Dark Waters by Toni Anderson is a romantic suspense that features pretty much non-stop action, and two main characters who need a Sherpa to haul around all their baggage. Once this book really got going I had a hard time putting it down, and before I knew it, it was one a.m. and my right arm was numb from propping myself up as I tried to not wake my husband with the glow from my e-reader.
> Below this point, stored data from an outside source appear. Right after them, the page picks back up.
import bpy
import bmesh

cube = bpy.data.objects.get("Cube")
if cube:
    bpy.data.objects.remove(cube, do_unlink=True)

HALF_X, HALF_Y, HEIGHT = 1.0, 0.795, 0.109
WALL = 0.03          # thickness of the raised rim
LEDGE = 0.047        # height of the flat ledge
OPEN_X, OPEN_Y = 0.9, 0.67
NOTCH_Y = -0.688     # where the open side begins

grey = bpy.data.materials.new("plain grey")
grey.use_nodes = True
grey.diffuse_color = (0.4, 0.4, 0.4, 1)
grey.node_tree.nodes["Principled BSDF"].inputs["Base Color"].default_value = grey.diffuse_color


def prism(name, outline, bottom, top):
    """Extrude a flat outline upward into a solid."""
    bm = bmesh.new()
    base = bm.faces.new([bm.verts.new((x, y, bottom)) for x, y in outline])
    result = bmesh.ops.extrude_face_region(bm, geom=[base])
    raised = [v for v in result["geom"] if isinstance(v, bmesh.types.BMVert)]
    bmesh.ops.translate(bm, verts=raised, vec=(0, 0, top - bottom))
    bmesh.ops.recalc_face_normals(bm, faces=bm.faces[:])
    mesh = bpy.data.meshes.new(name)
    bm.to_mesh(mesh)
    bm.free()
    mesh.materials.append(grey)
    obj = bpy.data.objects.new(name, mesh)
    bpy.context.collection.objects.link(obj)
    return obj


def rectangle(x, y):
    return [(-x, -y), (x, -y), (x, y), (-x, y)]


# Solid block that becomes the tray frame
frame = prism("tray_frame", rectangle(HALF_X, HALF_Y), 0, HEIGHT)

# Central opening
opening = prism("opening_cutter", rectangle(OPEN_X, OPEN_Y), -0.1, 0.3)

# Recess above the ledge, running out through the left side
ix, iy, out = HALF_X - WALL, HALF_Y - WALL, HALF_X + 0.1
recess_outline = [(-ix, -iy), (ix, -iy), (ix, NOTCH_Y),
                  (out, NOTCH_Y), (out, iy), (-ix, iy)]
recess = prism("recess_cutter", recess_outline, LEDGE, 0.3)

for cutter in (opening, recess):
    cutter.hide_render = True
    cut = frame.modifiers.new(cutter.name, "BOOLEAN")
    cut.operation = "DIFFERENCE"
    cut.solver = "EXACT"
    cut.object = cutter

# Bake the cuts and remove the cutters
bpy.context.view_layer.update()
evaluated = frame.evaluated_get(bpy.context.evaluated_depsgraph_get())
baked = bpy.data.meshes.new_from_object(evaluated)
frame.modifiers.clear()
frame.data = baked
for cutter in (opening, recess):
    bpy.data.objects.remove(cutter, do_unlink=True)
The book opens with what appears to be a white collar crime. Davis Silver is an ex-con who served time in prison for embezzlement. He was lucky enough to find work with the Holladay Foundation, a non-profit that raises money for injured vets. He's working late one night when realizes something is really, really wrong. Davis watches as his access codes are used to shuffle $60 million into a secret account. Dark Waters and every corporate espionage thriller have taught me a valuable lesson: do not be the last person in the office. Bad shit happens to the last person in the office.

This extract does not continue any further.